> _TASK BRIEF_: Give a single number in reply. It is the count of lines below that contain the string "spot".

> _DATA TO USE_:
BEGIN

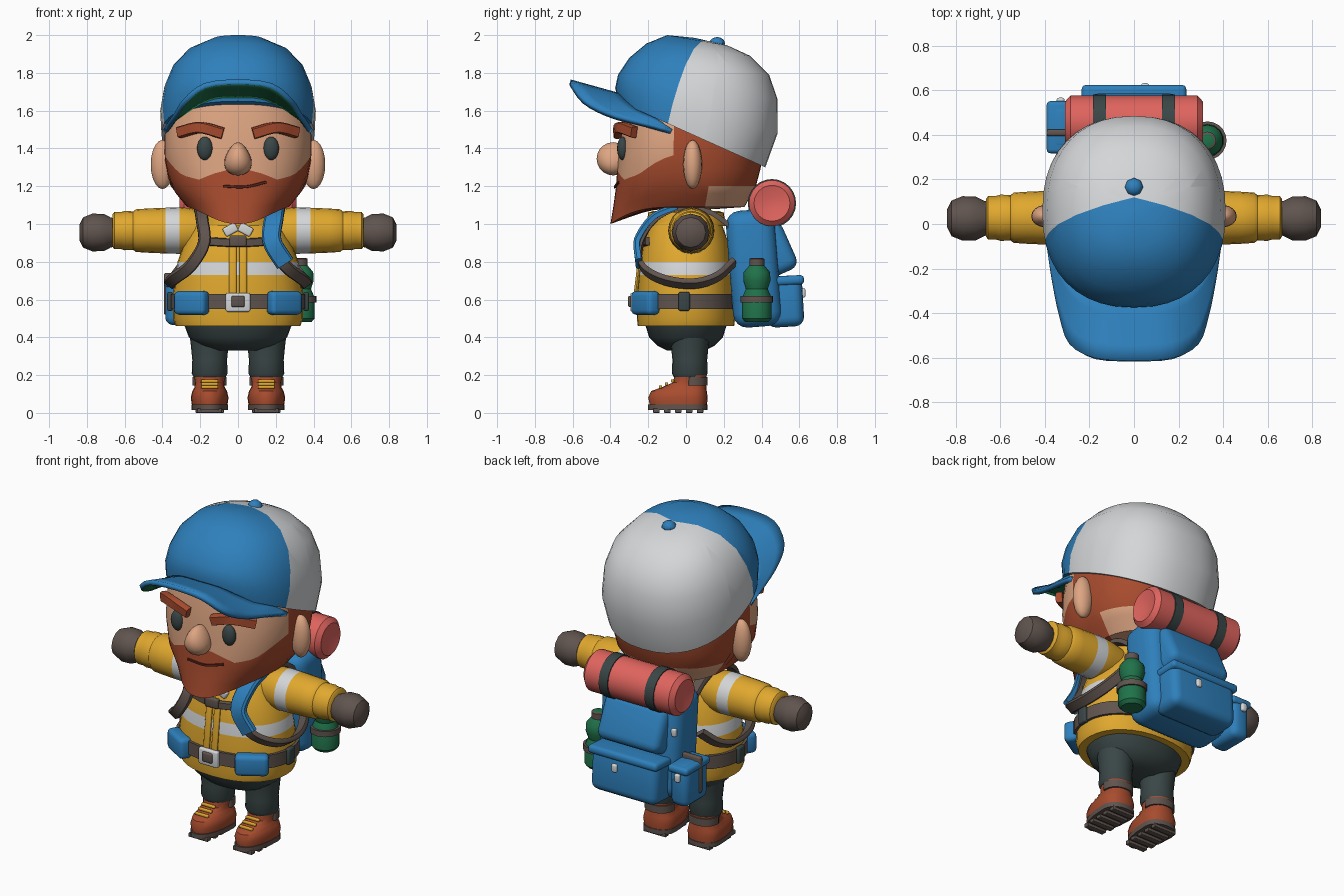
import bpy, bmesh
from math import sin, cos, pi, copysign, radians
from mathutils import Vector, Matrix, Euler

start_cube = bpy.data.objects.get("Cube")
if start_cube:
    bpy.data.objects.remove(start_cube, do_unlink=True)


def material(name, red, green, blue):
    mat = bpy.data.materials.new(name)
    linear = [((c / 255 + .055) / 1.055) ** 2.4 for c in (red, green, blue)] + [1]
    mat.use_nodes = True
    mat.diffuse_color = linear
    mat.node_tree.nodes["Principled BSDF"].inputs["Base Color"].default_value = linear
    return mat


SKIN = material("skin", 222, 165, 130)
HAIR = material("ginger_brown", 168, 76, 46)
BLUE = material("blue", 46, 128, 188)
WHITE = material("pale_grey", 212, 214, 216)
YELLOW = material("jacket_yellow", 224, 168, 46)
DARK = material("charcoal", 58, 70, 70)
TAUPE = material("taupe", 96, 84, 78)
RED = material("coral", 224, 100, 94)
GREEN = material("green", 32, 114, 74)
MOUTH = material("mouth_brown", 92, 38, 26)


def finish(name, bm, mats, angle=38, recalc=True):
    if recalc:
        bmesh.ops.recalc_face_normals(bm, faces=bm.faces)
    mesh = bpy.data.meshes.new(name)
    bm.to_mesh(mesh)
    bm.free()
    for mat in mats:
        mesh.materials.append(mat)
    mesh.shade_smooth()
    mesh.set_sharp_from_angle(angle=radians(angle))
    obj = bpy.data.objects.new(name, mesh)
    bpy.context.scene.collection.objects.link(obj)
    return obj


def ring(z, rx, front, back, x=0, y=0, n=32, p=2.2):
    points = []
    for i in range(n):
        s, c = sin(2 * pi * i / n), cos(2 * pi * i / n)
        depth = front if c > 0 else back
        points.append(Vector((x + rx * copysign(abs(s) ** (2 / p), s),
                              y - depth * copysign(abs(c) ** (2 / p), c), z)))
    return points


def loft_mesh(rings, rule=None):
    bm = bmesh.new()
    rows = [[bm.verts.new(p) for p in r] for r in rings]
    n = len(rows[0])
    for k in range(len(rows) - 1):
        for i in range(n):
            j = (i + 1) % n
            face = bm.faces.new((rows[k][i], rows[k][j], rows[k + 1][j], rows[k + 1][i]))
            face.material_index = rule(k, i) if rule else 0
    bm.faces.new(rows[0][::-1])
    bm.faces.new(rows[-1])
    return bm


def loft(name, rings, mats, rule=None):
    return finish(name, loft_mesh(rings, rule), mats)


def lathe(name, profile, loc, mats, rot=(0, 0, 0), n=20):
    """Profile entries: radius, height, colour of the segment above."""
    bm = loft_mesh([ring(h, r, r, r, n=n, p=2) for r, h, m in profile], lambda k, i: profile[k][2])
    bm.transform(Matrix.Translation(loc) @ Euler(rot).to_matrix().to_4x4())
    return finish(name, bm, mats)


def ball(name, loc, size, mat, taper=0, u=16, v=10):
    bm = bmesh.new()
    bmesh.ops.create_uvsphere(bm, u_segments=u, v_segments=v, radius=1)
    for vert in bm.verts:
        vert.co.x *= 1 - taper * vert.co.z
        vert.co = Vector(a * b for a, b in zip(vert.co, size)) + Vector(loc)
    return finish(name, bm, [mat])


def box(name, loc, size, mat, bevel=.01, rot=(0, 0, 0), segments=3):
    bm = bmesh.new()
    bmesh.ops.create_cube(bm, size=1)
    bmesh.ops.scale(bm, vec=size, verts=bm.verts)
    bmesh.ops.bevel(bm, geom=bm.edges[:], offset=bevel, segments=segments, profile=.5, affect='EDGES')
    bm.transform(Matrix.Translation(loc) @ Euler(rot).to_matrix().to_4x4())
    return finish(name, bm, [mat])


def smooth_path(points, steps=5):
    p = [Vector(q) for q in points]
    p = [2 * p[0] - p[1]] + p + [2 * p[-1] - p[-2]]
    out = []
    for a, b, c, d in zip(p, p[1:], p[2:], p[3:]):
        for k in range(steps):
            t = k / steps
            out.append(b + (c - a) * t / 2 + (2 * a - 5 * b + 4 * c - d) * t * t / 2
                       + (3 * b - a - 3 * c + d) * t ** 3 / 2)
    return out + [p[-2]]


def ribbon(name, points, hub, width, thick, mat):
    path, rings = smooth_path(points), []
    for i, p in enumerate(path):
        along = (path[min(i + 1, len(path) - 1)] - path[max(i - 1, 0)]).normalized()
        out = p - Vector(hub)
        out = (out - along * out.dot(along)).normalized()
        side = along.cross(out)
        rings.append([p + side * width / 2 * a + out * thick / 2 * b
                      for a, b in ((-1, -.5), (1, -.5), (1, .5), (.8, 1), (-.8, 1), (-1, .5))])
    return loft(name, rings, [mat])


# Head: the middle ring follows the beard and hair edge
def table(rows, x):
    for a, b in zip(rows, rows[1:]):
        if x <= b[0]:
            t = max(0, (x - a[0]) / (b[0] - a[0]))
            return [m + (q - m) * t for m, q in zip(a[1:], b[1:])]
    return rows[-1][1:]


HEAD = [(1, .22, .4, .2), (1.09, .27, .385, .31), (1.2, .36, .37, .37), (1.35, .39, .36, .41),
        (1.5, .39, .35, .41), (1.65, .35, .32, .38)]
EDGE = [(0, 1.29), (10, 1.28), (30, 1.235), (50, 1.26), (72, 1.34), (85, 1.37), (105, 1.2), (180, 1.2)]
COLS = 48
head_rings = [ring(1.08, .17, .18, .17, n=COLS)]
for level in (0, .3, .65, 1, 1.2, 1.4, 1.7, 2):
    row = []
    for i in range(COLS):
        turn = min(i, COLS - i) * 360 / COLS
        low = 1.09 - .09 * max(0, cos(radians(turn))) ** 3
        edge = table(EDGE, turn)[0]
        z = low + (edge - low) * level if level <= 1 else edge + (1.65 - edge) * (level - 1)
        row.append(ring(z, *table(HEAD, z), n=COLS, p=2.4)[i])
    head_rings.append(row)


def head_colour(k, i):
    side = min(i, COLS - 1 - i)
    return int(k < 4) if side < 11 else 1 if side < 14 else int(k >= 4)


loft("head", head_rings, [SKIN, HAIR], head_colour)
ball("nose", (0, -.385, 1.345), (.07, .088, .088), SKIN, taper=.3)
ribbon("mouth", [(-.08, -.372, 1.2), (.04, -.376, 1.197), (.15, -.356, 1.222)], (0, 0, 1.2), .014, .01, MOUTH)
for s, side in ((1, "left"), (-1, "right")):
    ball(side + "_eye", (s * .175, -.335, 1.4), (.042, .03, .062), DARK)
    ball(side + "_ear", (s * .4, .035, 1.315), (.062, .05, .13), SKIN)
    ribbon(side + "_eyebrow", [(s * .08, -.36, 1.48), (s * .2, -.345, 1.51), (s * .31, -.27, 1.485)],
           (0, 0, 1.5), .06, .05, HAIR)

# Cap crown, cut along the seam between the front and back panels
crown = []
for fy, fz, by, bz, rx in ((-.36, 1.65, .42, 1.3, .405), (-.375, 1.72, .485, 1.48, .412),
                           (-.36, 1.79, .485, 1.66, .39), (-.3, 1.88, .44, 1.79, .345),
                           (-.21, 1.955, .34, 1.89, .26), (-.1, 2, .22, 1.945, .14), (.05, 1.985, .07, 1.98, .01)):
    half = (by - fy) / 2
    loop = ring(0, rx, half, half, y=(fy + by) / 2, n=40, p=2.3)
    for p in loop:
        p.z = fz + (bz - fz) * (p.y - fy) / (by - fy)
    crown.append(loop)
bm = loft_mesh(crown)
for s in (1, -1):
    bmesh.ops.bisect_plane(bm, geom=bm.verts[:] + bm.edges[:] + bm.faces[:],
                           plane_co=(0, .12, 1.97), plane_no=(.26 * s, 1, -.26))
for face in bm.faces:
    c = face.calc_center_median()
    face.material_index = int(c.y - .12 > .26 * (c.z - 1.97) - .26 * abs(c.x))
finish("cap_crown", bm, [BLUE, WHITE])
ball("cap_button", (0, .165, 1.955), (.042, .042, .035), BLUE, u=8, v=6)

# Cap brim with a green underside
outer = [(0, -.61, 1.765), (.18, -.6, 1.745), (.29, -.54, 1.66), (.335, -.42, 1.59), (.37, -.25, 1.54), (.395, -.08, 1.5)]
inner = [(0, -.34, 1.69), (.12, -.33, 1.685), (.22, -.3, 1.65), (.3, -.24, 1.6), (.35, -.16, 1.56), (.38, -.07, 1.5)]
outer, inner = [smooth_path([(-x, y, z) for x, y, z in half[:0:-1]] + half, 3) for half in (outer, inner)]
bm = bmesh.new()
grid = [[bm.verts.new(a.lerp(b, t / 4)) for t in range(5)] for a, b in zip(inner, outer)]
for a, b in zip(grid, grid[1:]):
    for k in range(4):
        bm.faces.new((a[k], a[k + 1], b[k + 1], b[k]))
bm.normal_update()
if sum(f.normal.z for f in bm.faces) < 0:
    bmesh.ops.reverse_faces(bm, faces=bm.faces)
brim = finish("cap_brim", bm, [BLUE, GREEN], recalc=False)
shell = brim.modifiers.new("thickness", 'SOLIDIFY')
shell.thickness, shell.offset, shell.material_offset = .028, -1, 1

# Jacket, collar, hips and belt
JACKET = [(.46, .33, .255), (.5, .345, .26), (.62, .345, .26), (.73, .33, .25), (.8, .32, .242),
          (.9, .285, .225), (1, .23, .19), (1.08, .15, .13)]
loft("jacket", [ring(z, rx, ry, ry) for z, rx, ry in JACKET], [YELLOW, WHITE], lambda k, i: int(k == 3))
loft("collar", [ring(z, r, r, r) for z, r in ((.99, .21), (1.06, .2), (1.07, .17))], [YELLOW])
loft("hips", [ring(z, rx, ry, ry) for z, rx, ry in ((.33, .12, .1), (.355, .2, .15), (.4, .26, .195), (.48, .29, .22))], [DARK])
loft("belt", [ring(z, .36, .275, .275) for z in (.55, .63)], [TAUPE])
box("belt_buckle", (0, -.28, .585), (.13, .03, .1), WHITE)
box("belt_clasp", (0, -.292, .59), (.07, .03, .06), TAUPE)
ribbon("chest_strap", [(-.19, -.2, .91), (0, -.24, .9), (.19, -.2, .91)], (0, 0, .9), .045, .03, TAUPE)
box("chest_buckle", (0, -.25, .91), (.09, .03, .06), TAUPE)
for s in (1, -1):
    box("zip_placket", (s * .027, -.25, .77), (.04, .02, .3), YELLOW, rot=(-.12, 0, 0))
    box("shirt_collar", (s * .04, -.21, .97), (.075, .03, .05), WHITE, rot=(0, s * .5, 0))

# Arms, straps, legs and boots
for s, side in ((1, "left"), (-1, "right")):
    sleeve = [(.1, .15, 0), (.12, .26, 0), (.123, .31, 1), (.121, .385, 0), (.117, .48, 0), (.113, .54, 0),
              (.102, .555, 0), (.104, .6, 0), (.098, .62, 0), (.098, .655, 0), (.085, .665, 0)]
    lathe(side + "_sleeve", sleeve, (0, .028, .965), [YELLOW, WHITE], (0, s * pi / 2, 0))
    glove = [(.07, .64, 0), (.08, .675, 0), (.098, .71, 0), (.1, .77, 0), (.08, .82, 0), (.04, .84, 0)]
    lathe(side + "_glove", glove, (0, .025, .955), [TAUPE], (0, s * pi / 2, 0), n=12)
    loop = [(.2, .24, .98), (.2, .12, 1.06), (.2, -.03, 1.08), (.19, -.16, 1.02), (.18, -.235, .9),
            (.25, -.23, .78), (.34, -.13, .71), (.36, .03, .685), (.33, .16, .72), (.27, .25, .8)]
    loop = [(s * x, y, z) for x, y, z in loop]
    ribbon(side + "_shoulder_strap", loop, (s * .2, .03, .9), .065, .035, TAUPE)
    if s > 0:
        pad = [(x, y - .015, z + .01) for x, y, z in loop[2:6]]
        ribbon("strap_pad", pad, (.2, .03, .9), .1, .045, BLUE)
    box(side + "_belt_pouch", (s * .245, -.215, .582), (.19, .08, .125), BLUE, .025, (0, 0, s * .55))
    box(side + "_belt_slider", (s * .36, -.01, .59), (.03, .06, .1), DARK)
    leg = [(.085, .19, 0), (.095, .21, 0), (.092, .28, 0), (.1, .36, 0), (.11, .44, 0)]
    lathe(side + "_trouser_leg", leg, (s * .15, .02, 0), [DARK])
    boot = [(.035, .093, .22, .08), (.08, .1, .23, .085), (.115, .092, .215, .08), (.135, .08, .16, .078),
            (.16, .078, .1, .075), (.2, .085, .09, .08)]
    loft(side + "_boot", [ring(z, rx, f, b, s * .15, .03, 20) for z, rx, f, b in boot], [HAIR])
    loft(side + "_sole", [ring(z, .097, .232, .085, s * .15, .03, 20) for z in (.016, .045)], [TAUPE])
    loft(side + "_ankle_pad", [ring(z, .09, .03, .085, s * .15, .03, 20) for z in (.145, .19)], [TAUPE])
    for k in range(5):
        box(side + "_tread", (s * .15, .075 - k * .058, .012), (.15 - .02 * (k == 4), .035, .024), TAUPE, .004)
    for k in range(3):
        box(side + "_lace", (s * .15, -.135 + k * .032, .137 + k * .016), (.09, .018, .016), YELLOW, .005)

# Backpack with pockets
box("backpack_body", (0, .36, .765), (.54, .26, .62), BLUE, .075, (.08, 0, 0), 4)
box("upper_pocket", (0, .465, .865), (.42, .18, .27), BLUE, .05, (.42, 0, 0), 4)
box("lower_pocket", (0, .52, .59), (.45, .2, .27), BLUE, .05, (.06, 0, 0), 4)
box("pocket_lid", (0, .525, .7), (.47, .2, .05), BLUE, .02, (.06, 0, 0))
box("side_pocket", (-.325, .435, .59), (.12, .22, .25), BLUE, .04)
box("side_pocket_lid", (-.325, .435, .69), (.135, .235, .045), BLUE, .018)
box("side_strap", (-.33, .41, .63), (.125, .03, .22), TAUPE)
for spot in ((.05, .62, .635), (-.33, .555, .65), (-.24, .46, .87)):
    box("metal_buckle", spot, (.035, .025, .05), WHITE)

# Water bottle in its strap
bottle = [(.06, .48, 0), (.078, .5, 0), (.078, .61, 0), (.058, .655, 0), (.072, .7, 0), (.07, .745, 0), (.04, .78, 1),
          (.04, .815, 1), (.03, .82, 1)]
lathe("water_bottle", bottle, (.33, .375, 0), [GREEN, TAUPE], n=14)
lathe("bottle_strap", [(.086, .585, 0), (.086, .62, 0)], (.33, .375, 0), [TAUPE])

# Bedroll with bands
roll = [(.035, -.295, 0), (.095, -.31, 0), (.122, -.285, 0), (.122, .285, 0), (.095, .31, 0), (.035, .295, 0)]
lathe("bedroll", roll, (0, .455, 1.11), [RED], (0, pi / 2, 0), n=24)
for s in (1, -1):
    lathe("bedroll_band", [(.128, -.03, 0), (.128, .03, 0)], (s * .155, .455, 1.11), [DARK], (0, pi / 2, 0), n=24)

END

> _RESPONSE TO THIS TASK_: 2